(Your objective) Reproduce the listing that follows character for character, excluding its pictures.

(Exercise input)

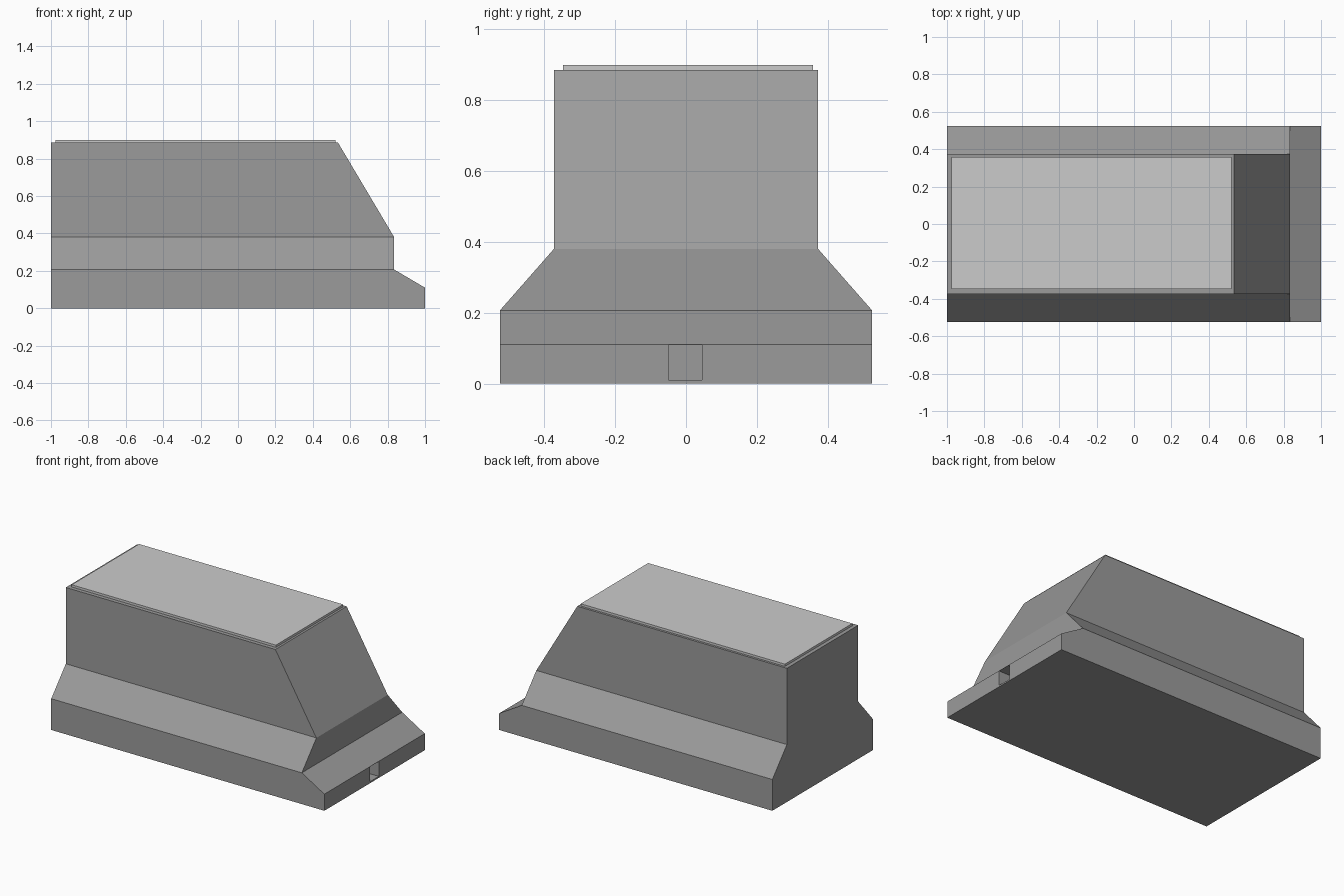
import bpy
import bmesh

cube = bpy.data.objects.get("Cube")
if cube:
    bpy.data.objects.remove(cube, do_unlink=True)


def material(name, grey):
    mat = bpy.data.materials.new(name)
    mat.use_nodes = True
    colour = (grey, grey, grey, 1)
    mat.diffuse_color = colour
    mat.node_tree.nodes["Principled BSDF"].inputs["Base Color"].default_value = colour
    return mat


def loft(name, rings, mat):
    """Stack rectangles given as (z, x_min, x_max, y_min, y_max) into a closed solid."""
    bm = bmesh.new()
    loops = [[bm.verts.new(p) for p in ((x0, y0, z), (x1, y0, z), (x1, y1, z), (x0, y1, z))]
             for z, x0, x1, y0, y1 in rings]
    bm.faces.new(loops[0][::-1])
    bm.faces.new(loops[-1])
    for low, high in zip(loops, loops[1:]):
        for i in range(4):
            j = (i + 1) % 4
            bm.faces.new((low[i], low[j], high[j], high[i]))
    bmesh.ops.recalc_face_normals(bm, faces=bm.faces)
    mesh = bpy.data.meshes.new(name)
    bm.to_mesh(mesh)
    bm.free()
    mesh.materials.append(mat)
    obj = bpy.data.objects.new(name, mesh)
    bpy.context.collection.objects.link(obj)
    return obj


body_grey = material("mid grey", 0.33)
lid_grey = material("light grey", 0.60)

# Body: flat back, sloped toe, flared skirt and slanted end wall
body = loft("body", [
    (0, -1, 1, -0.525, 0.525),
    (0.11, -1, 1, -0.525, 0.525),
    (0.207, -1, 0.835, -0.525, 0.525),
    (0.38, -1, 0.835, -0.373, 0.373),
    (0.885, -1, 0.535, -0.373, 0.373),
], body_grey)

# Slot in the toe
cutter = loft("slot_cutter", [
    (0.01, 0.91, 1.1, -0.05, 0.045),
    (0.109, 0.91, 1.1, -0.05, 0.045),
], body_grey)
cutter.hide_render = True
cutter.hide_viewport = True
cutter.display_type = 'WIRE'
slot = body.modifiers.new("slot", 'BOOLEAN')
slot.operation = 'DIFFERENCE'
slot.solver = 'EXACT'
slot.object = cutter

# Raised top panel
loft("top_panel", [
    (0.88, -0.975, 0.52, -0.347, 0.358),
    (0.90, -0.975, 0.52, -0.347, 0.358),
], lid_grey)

(Written response)
import bpy
import bmesh

cube = bpy.data.objects.get("Cube")
if cube:
    bpy.data.objects.remove(cube, do_unlink=True)


def material(name, grey):
    mat = bpy.data.materials.new(name)
    mat.use_nodes = True
    colour = (grey, grey, grey, 1)
    mat.diffuse_color = colour
    mat.node_tree.nodes["Principled BSDF"].inputs["Base Color"].default_value = colour
    return mat


def loft(name, rings, mat):
    """Stack rectangles given as (z, x_min, x_max, y_min, y_max) into a closed solid."""
    bm = bmesh.new()
    loops = [[bm.verts.new(p) for p in ((x0, y0, z), (x1, y0, z), (x1, y1, z), (x0, y1, z))]
             for z, x0, x1, y0, y1 in rings]
    bm.faces.new(loops[0][::-1])
    bm.faces.new(loops[-1])
    for low, high in zip(loops, loops[1:]):
        for i in range(4):
            j = (i + 1) % 4
            bm.faces.new((low[i], low[j], high[j], high[i]))
    bmesh.ops.recalc_face_normals(bm, faces=bm.faces)
    mesh = bpy.data.meshes.new(name)
    bm.to_mesh(mesh)
    bm.free()
    mesh.materials.append(mat)
    obj = bpy.data.objects.new(name, mesh)
    bpy.context.collection.objects.link(obj)
    return obj


body_grey = material("mid grey", 0.33)
lid_grey = material("light grey", 0.60)

# Body: flat back, sloped toe, flared skirt and slanted end wall
body = loft("body", [
    (0, -1, 1, -0.525, 0.525),
    (0.11, -1, 1, -0.525, 0.525),
    (0.207, -1, 0.835, -0.525, 0.525),
    (0.38, -1, 0.835, -0.373, 0.373),
    (0.885, -1, 0.535, -0.373, 0.373),
], body_grey)

# Slot in the toe
cutter = loft("slot_cutter", [
    (0.01, 0.91, 1.1, -0.05, 0.045),
    (0.109, 0.91, 1.1, -0.05, 0.045),
], body_grey)
cutter.hide_render = True
cutter.hide_viewport = True
cutter.display_type = 'WIRE'
slot = body.modifiers.new("slot", 'BOOLEAN')
slot.operation = 'DIFFERENCE'
slot.solver = 'EXACT'
slot.object = cutter

# Raised top panel
loft("top_panel", [
    (0.88, -0.975, 0.52, -0.347, 0.358),
    (0.90, -0.975, 0.52, -0.347, 0.358),
], lid_grey)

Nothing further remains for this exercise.